■ What you need to do ■
Keep only the lines of the data below that contain "slab", and copy them.

■ Records for this exercise ■
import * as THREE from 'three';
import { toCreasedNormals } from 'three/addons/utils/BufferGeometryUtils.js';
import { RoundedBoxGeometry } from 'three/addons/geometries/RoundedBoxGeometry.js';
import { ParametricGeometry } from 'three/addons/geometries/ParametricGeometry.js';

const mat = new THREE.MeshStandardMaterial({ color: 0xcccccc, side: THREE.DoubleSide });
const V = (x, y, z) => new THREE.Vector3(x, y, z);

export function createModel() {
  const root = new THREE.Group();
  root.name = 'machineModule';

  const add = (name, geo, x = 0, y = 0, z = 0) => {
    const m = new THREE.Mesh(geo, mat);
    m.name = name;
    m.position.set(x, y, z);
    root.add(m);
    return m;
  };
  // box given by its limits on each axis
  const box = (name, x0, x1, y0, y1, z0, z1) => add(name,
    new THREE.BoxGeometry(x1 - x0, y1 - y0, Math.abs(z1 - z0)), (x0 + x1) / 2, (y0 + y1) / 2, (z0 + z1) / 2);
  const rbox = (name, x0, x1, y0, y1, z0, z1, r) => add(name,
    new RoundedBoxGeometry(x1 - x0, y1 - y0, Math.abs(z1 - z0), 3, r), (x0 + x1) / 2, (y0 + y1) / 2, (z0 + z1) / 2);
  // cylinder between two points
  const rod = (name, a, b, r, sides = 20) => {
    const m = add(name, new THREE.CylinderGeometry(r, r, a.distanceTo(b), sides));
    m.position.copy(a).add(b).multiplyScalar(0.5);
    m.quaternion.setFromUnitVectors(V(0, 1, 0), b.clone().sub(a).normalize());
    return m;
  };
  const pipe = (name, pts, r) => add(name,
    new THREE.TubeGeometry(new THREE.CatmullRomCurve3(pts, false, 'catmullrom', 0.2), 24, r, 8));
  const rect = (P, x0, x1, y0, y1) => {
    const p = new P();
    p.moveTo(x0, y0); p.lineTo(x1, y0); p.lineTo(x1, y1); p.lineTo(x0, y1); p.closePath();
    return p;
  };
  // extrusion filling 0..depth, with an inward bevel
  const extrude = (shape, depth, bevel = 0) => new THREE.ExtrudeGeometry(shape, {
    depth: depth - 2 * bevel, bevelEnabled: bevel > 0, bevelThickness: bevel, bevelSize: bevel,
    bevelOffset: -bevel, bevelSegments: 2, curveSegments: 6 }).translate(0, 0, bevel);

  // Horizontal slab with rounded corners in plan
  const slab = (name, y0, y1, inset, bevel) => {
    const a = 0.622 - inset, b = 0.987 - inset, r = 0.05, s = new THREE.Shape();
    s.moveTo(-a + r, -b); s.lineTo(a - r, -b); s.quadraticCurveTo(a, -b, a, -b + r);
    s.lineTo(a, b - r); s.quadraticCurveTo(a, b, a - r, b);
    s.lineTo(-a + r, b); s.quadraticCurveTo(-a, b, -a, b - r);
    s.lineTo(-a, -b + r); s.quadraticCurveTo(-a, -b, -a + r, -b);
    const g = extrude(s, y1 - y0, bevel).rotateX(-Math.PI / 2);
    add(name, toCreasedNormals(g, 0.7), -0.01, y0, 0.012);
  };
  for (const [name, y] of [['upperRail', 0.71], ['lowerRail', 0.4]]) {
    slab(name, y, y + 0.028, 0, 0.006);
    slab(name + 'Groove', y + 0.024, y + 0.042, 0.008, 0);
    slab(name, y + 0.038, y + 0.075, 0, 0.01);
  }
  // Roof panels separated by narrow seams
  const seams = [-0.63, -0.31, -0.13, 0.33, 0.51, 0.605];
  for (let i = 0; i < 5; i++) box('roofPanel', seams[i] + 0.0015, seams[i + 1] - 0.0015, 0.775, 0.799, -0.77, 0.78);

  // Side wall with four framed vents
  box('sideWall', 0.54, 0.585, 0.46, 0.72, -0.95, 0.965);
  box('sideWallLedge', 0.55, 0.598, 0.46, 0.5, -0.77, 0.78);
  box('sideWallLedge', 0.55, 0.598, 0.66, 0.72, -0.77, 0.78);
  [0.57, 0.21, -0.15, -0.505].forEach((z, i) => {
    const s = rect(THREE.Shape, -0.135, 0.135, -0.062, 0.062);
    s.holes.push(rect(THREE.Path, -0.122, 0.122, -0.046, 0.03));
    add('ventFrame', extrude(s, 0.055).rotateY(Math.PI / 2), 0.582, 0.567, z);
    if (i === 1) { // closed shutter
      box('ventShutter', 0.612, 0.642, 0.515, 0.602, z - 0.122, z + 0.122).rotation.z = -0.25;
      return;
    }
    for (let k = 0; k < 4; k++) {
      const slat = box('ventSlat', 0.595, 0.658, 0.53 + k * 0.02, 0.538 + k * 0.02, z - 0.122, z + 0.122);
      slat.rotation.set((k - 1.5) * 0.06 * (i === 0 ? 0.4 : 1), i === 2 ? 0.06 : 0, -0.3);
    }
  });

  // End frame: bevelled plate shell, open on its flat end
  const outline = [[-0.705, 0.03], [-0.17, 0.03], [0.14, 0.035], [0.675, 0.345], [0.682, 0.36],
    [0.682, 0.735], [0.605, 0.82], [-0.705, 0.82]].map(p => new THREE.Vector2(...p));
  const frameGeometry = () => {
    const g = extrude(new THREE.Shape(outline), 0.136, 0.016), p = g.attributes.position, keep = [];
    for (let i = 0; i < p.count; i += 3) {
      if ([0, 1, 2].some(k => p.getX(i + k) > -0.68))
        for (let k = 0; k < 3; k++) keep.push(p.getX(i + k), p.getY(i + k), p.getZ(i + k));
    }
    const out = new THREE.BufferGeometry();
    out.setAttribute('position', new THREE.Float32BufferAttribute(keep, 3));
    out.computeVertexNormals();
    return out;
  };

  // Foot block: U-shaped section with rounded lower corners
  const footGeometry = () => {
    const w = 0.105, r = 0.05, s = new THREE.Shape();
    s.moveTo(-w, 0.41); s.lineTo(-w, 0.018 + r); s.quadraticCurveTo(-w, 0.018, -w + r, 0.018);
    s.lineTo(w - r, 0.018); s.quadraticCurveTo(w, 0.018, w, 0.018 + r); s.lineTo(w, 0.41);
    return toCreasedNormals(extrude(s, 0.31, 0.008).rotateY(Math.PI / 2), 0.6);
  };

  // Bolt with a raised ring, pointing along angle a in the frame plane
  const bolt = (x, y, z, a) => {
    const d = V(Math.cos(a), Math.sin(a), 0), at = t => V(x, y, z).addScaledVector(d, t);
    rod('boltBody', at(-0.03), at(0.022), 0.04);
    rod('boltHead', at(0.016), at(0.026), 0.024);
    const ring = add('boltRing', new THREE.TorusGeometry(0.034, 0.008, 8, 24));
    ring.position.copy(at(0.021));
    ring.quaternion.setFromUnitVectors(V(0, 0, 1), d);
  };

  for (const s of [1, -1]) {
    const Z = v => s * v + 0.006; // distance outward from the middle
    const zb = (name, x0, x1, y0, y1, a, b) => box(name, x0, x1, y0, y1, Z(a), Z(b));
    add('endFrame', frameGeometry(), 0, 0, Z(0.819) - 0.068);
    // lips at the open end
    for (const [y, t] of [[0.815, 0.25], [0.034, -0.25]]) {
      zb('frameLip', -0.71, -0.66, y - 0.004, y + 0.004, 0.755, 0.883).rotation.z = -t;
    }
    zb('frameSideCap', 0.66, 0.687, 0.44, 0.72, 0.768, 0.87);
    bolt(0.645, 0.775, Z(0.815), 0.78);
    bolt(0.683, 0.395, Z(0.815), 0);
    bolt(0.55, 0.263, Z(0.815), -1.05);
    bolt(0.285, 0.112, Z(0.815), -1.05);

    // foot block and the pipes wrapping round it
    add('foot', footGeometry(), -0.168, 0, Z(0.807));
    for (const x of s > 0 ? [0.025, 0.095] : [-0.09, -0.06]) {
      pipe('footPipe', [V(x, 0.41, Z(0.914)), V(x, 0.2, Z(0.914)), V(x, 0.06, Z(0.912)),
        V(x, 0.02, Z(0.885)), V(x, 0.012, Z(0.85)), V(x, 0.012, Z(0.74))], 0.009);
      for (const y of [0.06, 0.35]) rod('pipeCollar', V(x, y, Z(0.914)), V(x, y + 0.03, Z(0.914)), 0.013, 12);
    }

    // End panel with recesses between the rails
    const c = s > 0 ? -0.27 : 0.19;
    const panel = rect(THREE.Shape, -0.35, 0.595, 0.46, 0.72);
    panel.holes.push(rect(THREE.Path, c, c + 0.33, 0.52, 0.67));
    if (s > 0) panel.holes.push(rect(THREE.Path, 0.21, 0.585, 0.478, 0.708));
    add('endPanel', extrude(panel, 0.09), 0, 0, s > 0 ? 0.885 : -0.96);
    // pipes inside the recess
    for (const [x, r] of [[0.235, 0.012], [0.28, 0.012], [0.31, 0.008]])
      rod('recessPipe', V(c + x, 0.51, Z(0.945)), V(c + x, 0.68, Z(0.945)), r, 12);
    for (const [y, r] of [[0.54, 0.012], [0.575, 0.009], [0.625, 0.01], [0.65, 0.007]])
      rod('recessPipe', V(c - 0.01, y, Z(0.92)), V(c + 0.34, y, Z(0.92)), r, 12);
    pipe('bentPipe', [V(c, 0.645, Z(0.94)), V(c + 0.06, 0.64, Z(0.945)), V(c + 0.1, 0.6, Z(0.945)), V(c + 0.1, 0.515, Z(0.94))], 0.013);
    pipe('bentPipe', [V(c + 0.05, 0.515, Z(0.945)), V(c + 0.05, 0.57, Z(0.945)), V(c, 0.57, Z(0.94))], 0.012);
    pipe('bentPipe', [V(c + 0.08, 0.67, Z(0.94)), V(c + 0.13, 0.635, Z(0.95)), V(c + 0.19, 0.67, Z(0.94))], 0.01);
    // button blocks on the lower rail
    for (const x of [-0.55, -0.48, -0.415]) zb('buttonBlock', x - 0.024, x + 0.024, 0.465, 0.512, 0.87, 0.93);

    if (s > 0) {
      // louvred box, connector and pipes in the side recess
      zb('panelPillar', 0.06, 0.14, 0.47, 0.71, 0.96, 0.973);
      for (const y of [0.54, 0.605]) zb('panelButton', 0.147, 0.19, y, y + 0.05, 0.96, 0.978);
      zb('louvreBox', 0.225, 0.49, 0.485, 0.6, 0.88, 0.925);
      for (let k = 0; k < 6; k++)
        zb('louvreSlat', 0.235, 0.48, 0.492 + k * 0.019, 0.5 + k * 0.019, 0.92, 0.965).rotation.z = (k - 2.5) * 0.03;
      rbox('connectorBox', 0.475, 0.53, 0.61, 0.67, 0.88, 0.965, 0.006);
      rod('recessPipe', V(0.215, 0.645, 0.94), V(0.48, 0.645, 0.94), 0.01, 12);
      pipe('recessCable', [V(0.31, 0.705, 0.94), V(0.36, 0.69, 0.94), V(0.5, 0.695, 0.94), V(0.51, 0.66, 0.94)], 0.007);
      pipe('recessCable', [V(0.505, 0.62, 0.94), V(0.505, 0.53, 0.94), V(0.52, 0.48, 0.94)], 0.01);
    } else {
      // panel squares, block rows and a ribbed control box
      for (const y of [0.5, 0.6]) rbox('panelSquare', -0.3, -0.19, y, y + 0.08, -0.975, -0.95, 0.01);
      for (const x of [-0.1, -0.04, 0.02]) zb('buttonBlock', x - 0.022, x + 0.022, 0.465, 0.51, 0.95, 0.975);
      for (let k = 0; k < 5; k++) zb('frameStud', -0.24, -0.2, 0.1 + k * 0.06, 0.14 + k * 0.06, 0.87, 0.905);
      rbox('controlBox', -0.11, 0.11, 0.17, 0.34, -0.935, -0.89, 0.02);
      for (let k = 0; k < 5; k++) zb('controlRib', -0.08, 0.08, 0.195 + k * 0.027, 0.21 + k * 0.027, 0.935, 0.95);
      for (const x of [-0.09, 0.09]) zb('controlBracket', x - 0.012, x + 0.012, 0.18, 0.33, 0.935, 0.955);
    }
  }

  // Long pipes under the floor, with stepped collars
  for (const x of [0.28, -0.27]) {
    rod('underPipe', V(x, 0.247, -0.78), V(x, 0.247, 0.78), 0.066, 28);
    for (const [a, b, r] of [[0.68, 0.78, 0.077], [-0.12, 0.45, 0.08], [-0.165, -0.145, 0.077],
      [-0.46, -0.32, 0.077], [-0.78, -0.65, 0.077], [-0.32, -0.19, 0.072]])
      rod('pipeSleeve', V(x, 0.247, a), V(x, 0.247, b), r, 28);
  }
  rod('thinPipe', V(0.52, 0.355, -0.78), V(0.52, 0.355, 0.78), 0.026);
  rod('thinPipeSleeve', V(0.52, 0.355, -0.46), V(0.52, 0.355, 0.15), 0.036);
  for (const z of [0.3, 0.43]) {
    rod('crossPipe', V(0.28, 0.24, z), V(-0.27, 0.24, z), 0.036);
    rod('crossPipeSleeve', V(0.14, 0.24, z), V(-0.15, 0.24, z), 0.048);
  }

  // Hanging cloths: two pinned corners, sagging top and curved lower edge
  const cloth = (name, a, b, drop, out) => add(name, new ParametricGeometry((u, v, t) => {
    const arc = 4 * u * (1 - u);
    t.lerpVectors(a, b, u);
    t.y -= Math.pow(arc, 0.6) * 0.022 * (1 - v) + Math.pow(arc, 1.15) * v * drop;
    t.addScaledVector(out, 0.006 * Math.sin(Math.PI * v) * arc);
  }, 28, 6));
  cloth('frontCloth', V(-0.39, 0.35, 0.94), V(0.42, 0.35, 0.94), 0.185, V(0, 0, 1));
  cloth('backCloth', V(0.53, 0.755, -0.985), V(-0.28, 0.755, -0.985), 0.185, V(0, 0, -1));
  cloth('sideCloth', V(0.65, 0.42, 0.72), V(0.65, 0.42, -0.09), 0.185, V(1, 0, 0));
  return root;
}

■ Reply ■
  // Horizontal slab with rounded corners in plan
  const slab = (name, y0, y1, inset, bevel) => {
    slab(name, y, y + 0.028, 0, 0.006);
    slab(name + 'Groove', y + 0.024, y + 0.042, 0.008, 0);
    slab(name, y + 0.038, y + 0.075, 0, 0.01);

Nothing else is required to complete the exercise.